(Data for this task)
----
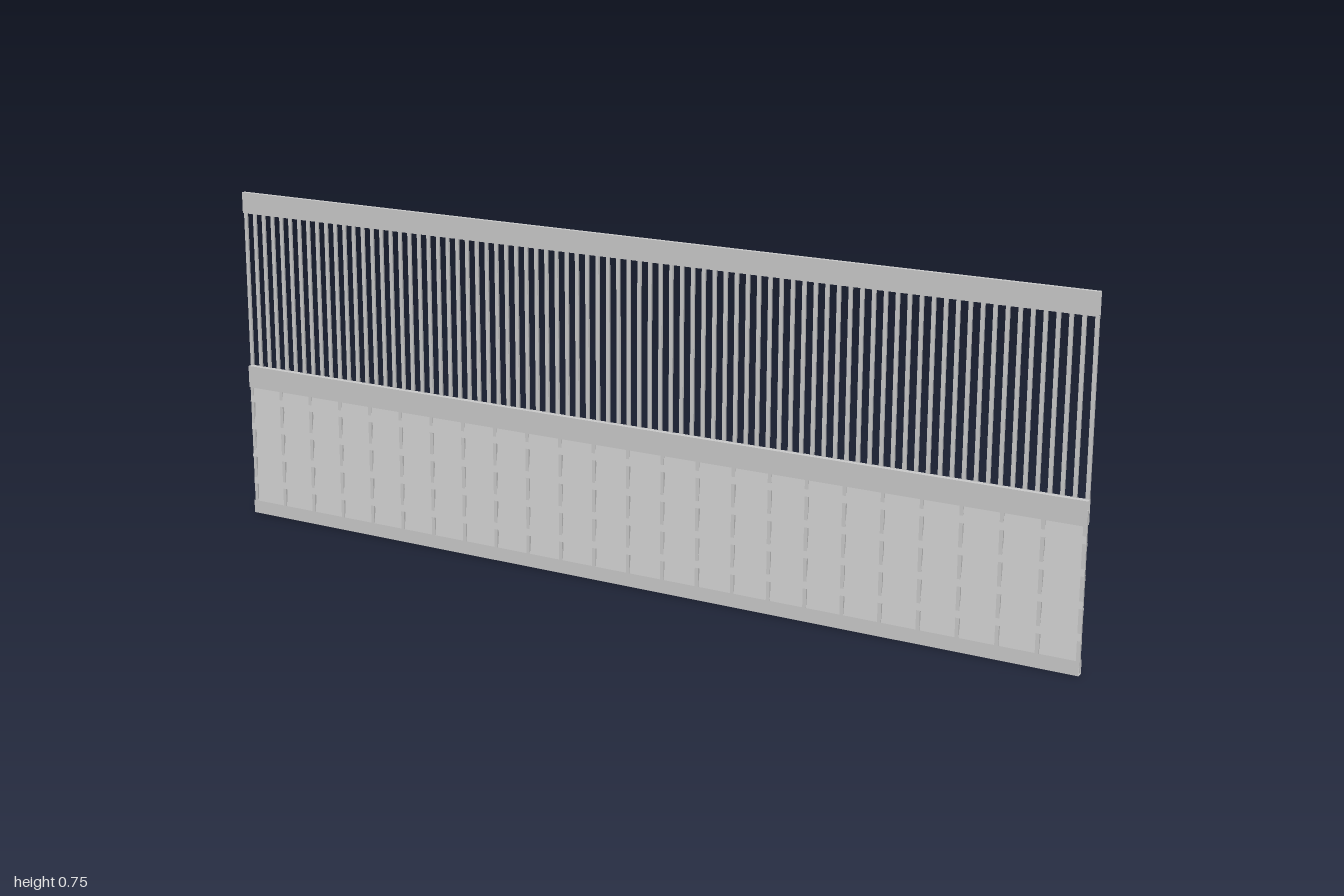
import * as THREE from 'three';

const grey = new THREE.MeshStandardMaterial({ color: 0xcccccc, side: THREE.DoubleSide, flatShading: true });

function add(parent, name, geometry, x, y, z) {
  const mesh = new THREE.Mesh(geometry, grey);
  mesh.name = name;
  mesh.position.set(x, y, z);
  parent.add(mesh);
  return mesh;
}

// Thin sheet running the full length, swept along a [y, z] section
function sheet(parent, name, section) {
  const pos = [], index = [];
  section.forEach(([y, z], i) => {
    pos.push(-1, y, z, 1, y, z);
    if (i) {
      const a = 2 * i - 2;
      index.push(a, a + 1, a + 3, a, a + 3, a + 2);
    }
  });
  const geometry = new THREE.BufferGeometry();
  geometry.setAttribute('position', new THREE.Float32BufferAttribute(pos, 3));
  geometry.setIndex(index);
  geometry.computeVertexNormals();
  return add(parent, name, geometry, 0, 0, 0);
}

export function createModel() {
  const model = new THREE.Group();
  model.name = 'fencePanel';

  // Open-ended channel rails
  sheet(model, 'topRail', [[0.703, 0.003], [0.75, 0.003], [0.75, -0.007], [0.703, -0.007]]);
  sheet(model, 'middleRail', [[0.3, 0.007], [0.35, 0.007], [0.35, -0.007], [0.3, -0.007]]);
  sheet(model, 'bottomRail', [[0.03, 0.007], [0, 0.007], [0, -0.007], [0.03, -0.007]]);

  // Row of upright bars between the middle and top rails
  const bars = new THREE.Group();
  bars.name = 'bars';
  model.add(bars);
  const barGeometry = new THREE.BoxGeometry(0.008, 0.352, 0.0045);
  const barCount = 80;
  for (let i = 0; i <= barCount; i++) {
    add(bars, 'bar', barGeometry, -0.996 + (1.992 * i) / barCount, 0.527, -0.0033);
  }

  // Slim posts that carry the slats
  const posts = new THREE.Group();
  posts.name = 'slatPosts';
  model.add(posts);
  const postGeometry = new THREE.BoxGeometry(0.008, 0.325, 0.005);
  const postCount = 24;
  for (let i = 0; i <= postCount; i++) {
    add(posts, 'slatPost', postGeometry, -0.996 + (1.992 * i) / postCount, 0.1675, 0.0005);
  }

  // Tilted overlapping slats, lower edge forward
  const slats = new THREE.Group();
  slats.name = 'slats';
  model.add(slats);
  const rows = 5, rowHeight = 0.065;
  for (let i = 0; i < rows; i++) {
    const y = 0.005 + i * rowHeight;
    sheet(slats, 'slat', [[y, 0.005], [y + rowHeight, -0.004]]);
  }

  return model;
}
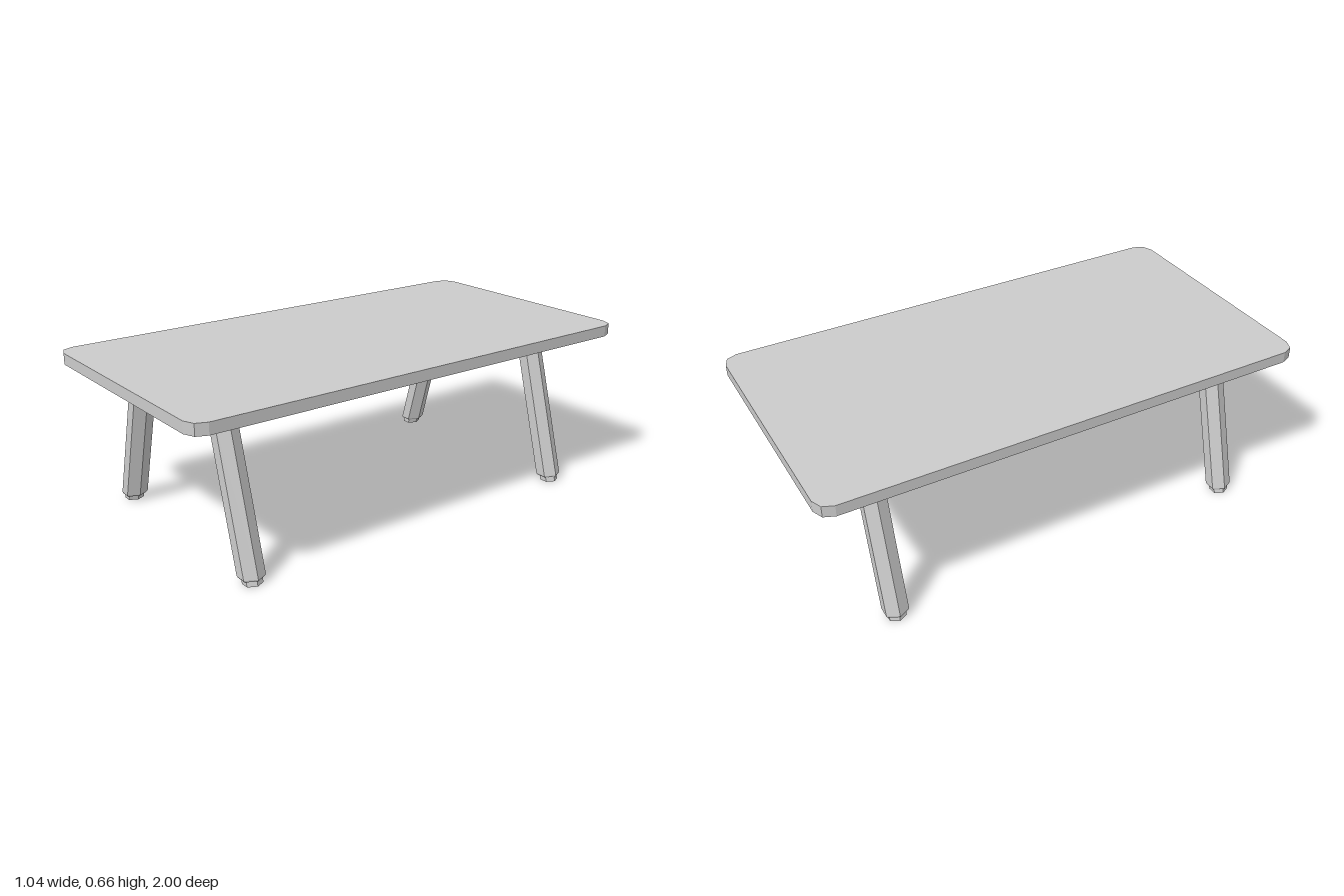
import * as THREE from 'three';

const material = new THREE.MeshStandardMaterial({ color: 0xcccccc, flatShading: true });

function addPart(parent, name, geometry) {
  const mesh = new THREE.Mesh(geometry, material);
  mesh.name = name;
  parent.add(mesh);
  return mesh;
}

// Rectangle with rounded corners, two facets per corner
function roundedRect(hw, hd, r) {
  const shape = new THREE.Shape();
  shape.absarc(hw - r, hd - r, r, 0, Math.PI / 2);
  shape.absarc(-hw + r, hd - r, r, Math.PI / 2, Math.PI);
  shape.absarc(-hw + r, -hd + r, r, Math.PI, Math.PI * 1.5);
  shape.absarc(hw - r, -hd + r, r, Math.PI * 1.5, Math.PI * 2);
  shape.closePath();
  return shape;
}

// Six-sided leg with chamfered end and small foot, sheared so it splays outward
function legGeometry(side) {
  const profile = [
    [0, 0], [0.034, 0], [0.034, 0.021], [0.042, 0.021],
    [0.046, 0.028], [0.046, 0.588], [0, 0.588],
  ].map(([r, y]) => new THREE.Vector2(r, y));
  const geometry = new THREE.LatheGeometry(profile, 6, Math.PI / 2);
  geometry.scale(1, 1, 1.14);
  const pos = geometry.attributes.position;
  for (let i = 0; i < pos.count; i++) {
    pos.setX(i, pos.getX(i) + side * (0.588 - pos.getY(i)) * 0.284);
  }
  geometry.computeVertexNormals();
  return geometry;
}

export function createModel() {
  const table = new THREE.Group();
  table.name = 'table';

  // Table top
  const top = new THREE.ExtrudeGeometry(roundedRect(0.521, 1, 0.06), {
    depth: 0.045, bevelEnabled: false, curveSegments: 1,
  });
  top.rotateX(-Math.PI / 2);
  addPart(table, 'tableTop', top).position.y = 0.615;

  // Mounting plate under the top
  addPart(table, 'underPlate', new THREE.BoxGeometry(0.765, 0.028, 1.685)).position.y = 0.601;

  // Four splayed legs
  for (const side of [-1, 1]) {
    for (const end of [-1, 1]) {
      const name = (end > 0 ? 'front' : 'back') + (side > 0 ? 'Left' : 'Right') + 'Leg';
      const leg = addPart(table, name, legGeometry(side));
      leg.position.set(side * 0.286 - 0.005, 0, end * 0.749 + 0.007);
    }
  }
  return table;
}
----
(Description of the task)
Starting from the data above, filter for lines with "absarc" and copy each one.

(Answer box)
  shape.absarc(hw - r, hd - r, r, 0, Math.PI / 2);
  shape.absarc(-hw + r, hd - r, r, Math.PI / 2, Math.PI);
  shape.absarc(-hw + r, -hd + r, r, Math.PI, Math.PI * 1.5);
  shape.absarc(hw - r, -hd + r, r, Math.PI * 1.5, Math.PI * 2);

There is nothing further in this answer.